No, not the Shakespeare play, but God’s providence, working all things together for good!

Dave spoke this morning from Genesis 37:12-36. We often question God, wondering what is happening in our lives and how good can come from the suffering and confusion that seem to dog us so often. The providence of God is ably illustrated in the story of Jacob and Joseph, however. In this chapter, we see how man’s schemings ultimately are woven into the tapestry being created by God.

Jacob, the ultimate con-man, the schemer, the one who was never happier than when he was plotting to retain control over his life, is sent spiralling into deep sorrow by the plottings of his sons, who sell Joseph into slavery. Jacob thinks his beloved son is dead. He has already suffered, facing sibling rivalry with Esau and then the schemings of his uncle, Laban. His sorrow at the death of his beloved wife, Rachael, is as nothing compared to his sorrow when he thinks Joseph has been killed by wild animals. His obvious favouritism of Joseph over his sons by his unloved wife, Leah, has caused deep rifts in the family, rifts that have not been helped by Joseph’s arrogant teenage boastings. Nonetheless, the problems faced by both Jacob and Joseph could not hide the fact that they were God’s sovereign vessels, chosen by God for special work. Over the years, God works through evil and the flaws in their characters to bring His glorious purposes to pass.

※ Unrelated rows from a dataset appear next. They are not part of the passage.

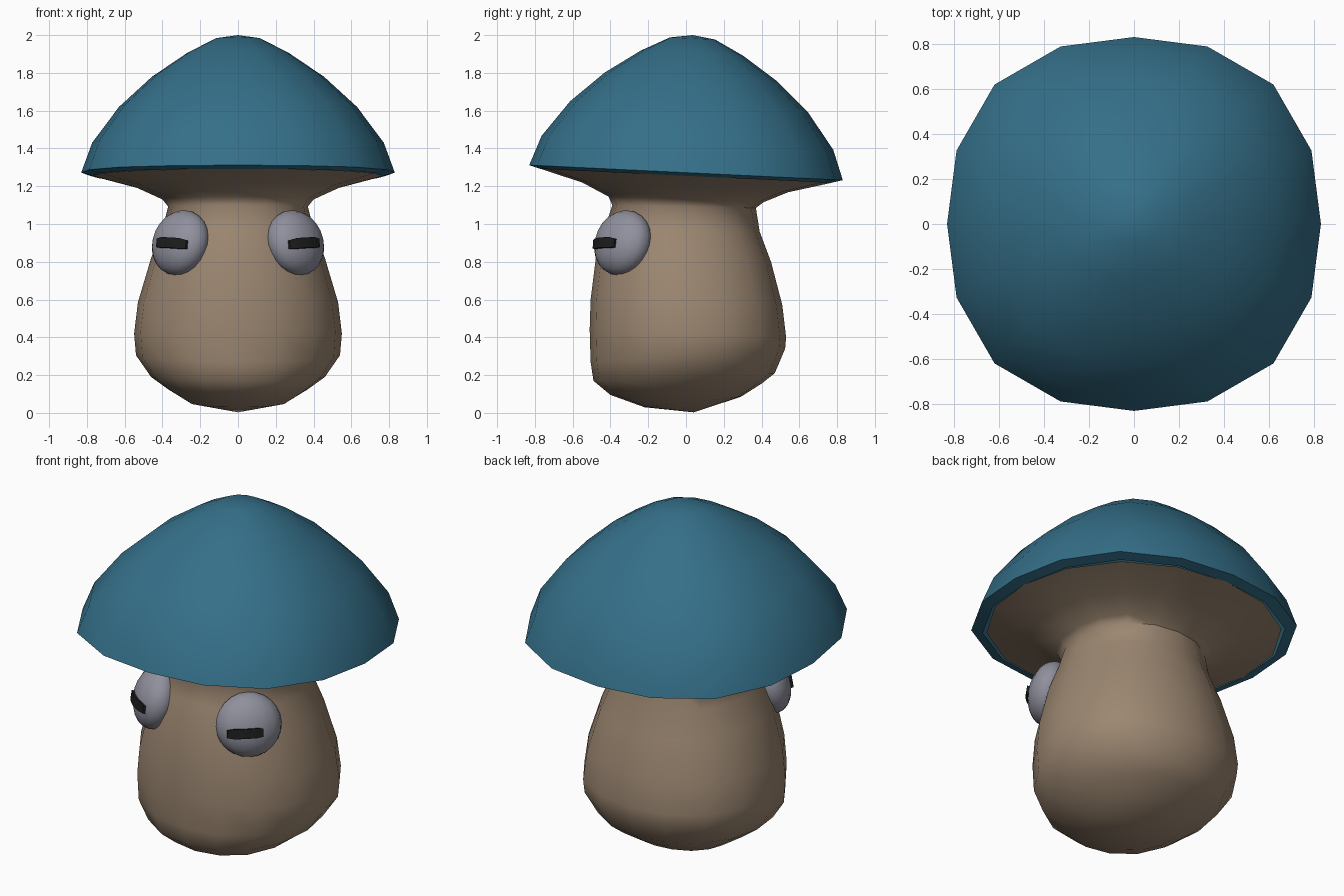
import bpy, bmesh
from math import sin, cos, pi, sqrt, radians
from mathutils import Matrix

if "Cube" in bpy.data.objects:
    bpy.data.objects.remove(bpy.data.objects["Cube"])

N = 16


def material(name, rgb):
    m = bpy.data.materials.new(name)
    m.diffuse_color = (*rgb, 1)
    m.use_nodes = True
    m.node_tree.nodes["Principled BSDF"].inputs["Base Color"].default_value = m.diffuse_color
    return m


def finish(bm, name, mat, angle=60):
    bmesh.ops.recalc_face_normals(bm, faces=bm.faces)
    me = bpy.data.meshes.new(name)
    bm.to_mesh(me)
    bm.free()
    ob = bpy.data.objects.new(name, me)
    bpy.context.collection.objects.link(ob)
    me.materials.append(mat)
    bpy.ops.object.select_all(action='DESELECT')
    ob.select_set(True)
    bpy.context.view_layer.objects.active = ob
    bpy.ops.object.shade_smooth_by_angle(angle=radians(angle))
    return ob


def loft(name, rings, pole, square, mat):
    """Rings are (half width, front y, front z, back y, back z); the last closes on pole."""
    bm = bmesh.new()
    loops = []
    for rx, yf, zf, yb, zb in rings:
        loop = []
        for i in range(N):
            a = 2 * pi * i / N
            k = 1 + square * (1 - cos(4 * a)) / 2
            c, s = cos(a) * k, sin(a) * k
            loop.append(bm.verts.new((rx * c, (yf + yb) / 2 + (yb - yf) / 2 * s,
                                      (zf + zb) / 2 + (zb - zf) / 2 * s)))
        loops.append(loop)
    for lo, hi in zip(loops, loops[1:]):
        for i in range(N):
            j = (i + 1) % N
            bm.faces.new((lo[i], lo[j], hi[j], hi[i]))
    p = bm.verts.new(pole)
    for i in range(N):
        bm.faces.new((loops[-1][i], loops[-1][(i + 1) % N], p))
    return finish(bm, name, mat)


teal = material("cap_teal", (0.035, 0.16, 0.25))
brown = material("stem_brown", (0.33, 0.24, 0.165))
pale = material("eye_grey", (0.28, 0.28, 0.34))
black = material("pupil_black", (0.012, 0.012, 0.012))

# Cap: tilted dome with a narrow lip turned under
T = 0.048
profile = [(0.77, 1.255), (0.83, 1.272), (0.772, 1.43), (0.63, 1.62),
           (0.455, 1.78), (0.27, 1.905), (0.12, 1.982)]
cap_rings = []
for r, z in profile:
    dy = T * (z - 1.27)
    cap_rings.append((r, -r + dy, z + T * r, r + dy, z - T * r))
loft("cap", cap_rings, (0, 0.035, 2.0), 0.055, teal)

# Stem: flared underside of the cap, neck, belly and rounded base
stem_rings = [
    (0.77, -0.77, 1.292, 0.77, 1.218),
    (0.54, -0.55, 1.22, 0.54, 1.168),
    (0.40, -0.41, 1.145, 0.41, 1.115),
    (0.37, -0.39, 1.10, 0.37, 1.085),
    (0.40, -0.43, 0.98, 0.39, 0.96),
    (0.46, -0.475, 0.84, 0.45, 0.80),
    (0.53, -0.505, 0.60, 0.51, 0.57),
    (0.55, -0.51, 0.44, 0.53, 0.40),
    (0.54, -0.505, 0.27, 0.525, 0.34),
    (0.46, -0.49, 0.17, 0.47, 0.21),
    (0.37, -0.40, 0.095, 0.40, 0.155),
    (0.26, -0.22, 0.03, 0.29, 0.085),
]
loft("stem", stem_rings, (0, 0.04, 0.003), 0.03, brown)

# Eyes: flattened spheres facing diagonally outward, leaning back
A, D, V = 0.18, 0.115, 0.176
for side, label in ((1, "right"), (-1, "left")):
    place = (Matrix.Diagonal((side, 1, 1, 1)) @ Matrix.Translation((0.305, -0.335, 0.90))
             @ Matrix.Rotation(radians(45), 4, 'Z') @ Matrix.Rotation(radians(-16), 4, 'X'))
    bm = bmesh.new()
    bmesh.ops.create_uvsphere(bm, u_segments=16, v_segments=12, radius=1,
                              matrix=place @ Matrix.Diagonal((A, D, V, 1)))
    finish(bm, label + "_eye", pale)

    # Pupil: thin bar wrapped over the eye surface
    bm = bmesh.new()
    cols = []
    for i in range(7):
        t = -0.132 + 0.19 * i / 6
        h = 0.022 if i in (0, 6) else 0.027
        col = []
        for v, out in ((-h, 0.012), (h, 0.012), (h, -0.02), (-h, -0.02)):
            z = -0.032 + v
            n = D * sqrt(1 - (t / A) ** 2 - (z / V) ** 2) + out
            col.append(bm.verts.new(place @ Matrix.Translation((t, -n, z)).translation))
        cols.append(col)
    for a, b in zip(cols, cols[1:]):
        for k in range(4):
            m = (k + 1) % 4
            bm.faces.new((a[k], a[m], b[m], b[k]))
    bm.faces.new(cols[0])
    bm.faces.new(cols[-1])
    finish(bm, label + "_pupil", black, 30)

The family tensions in this story run high: a pitiful, self-recriminating father; a boasting teenage son with little thought for his older brothers; selfish older brothers whose jealousy and resentment spill over into differing plots (to kill, hide, and eventually sell Joseph into slavery.) The ‘sore spots’ in these lives are exposed by God and then used by Him to achieve His purposes. Jacob had great plans for Joseph, but God had even greater plans for him which necessitated removing Joseph from Jacob for twenty-two years – long, suffering, grieving years for Jacob, but years when God’s providence was being worked out invisibly so that only God could get the ultimate glory.

God wants us to take our hands off the controls and let Him have control of our lives. What He has promised us, He will fulfil (see Hab 2:3), even though we may have to wait for this fulfilment. (“For the revelation awaits an appointed time; it speaks of the end and will not prove false. Though it linger, wait for it; it will certainly come and will not delay.”) We have to be prepared to leave it to God, to ‘let go and let God’. Ultimately, what mattered through the long years of captivity, arrests, imprisonments and being forgotten by those who had promised to help him was that the Lord was with Joseph (Gen 39:2). At the end of the story, Joseph can see that what his brothers meant for evil was turned into good by God (Gen 50:20). God can work in the most dysfunctional families and the least auspicious situations to bring His plans to pass (see Romans 5:8). What matters to us in the waiting periods is that God is with us, and we know He will work all things together for good.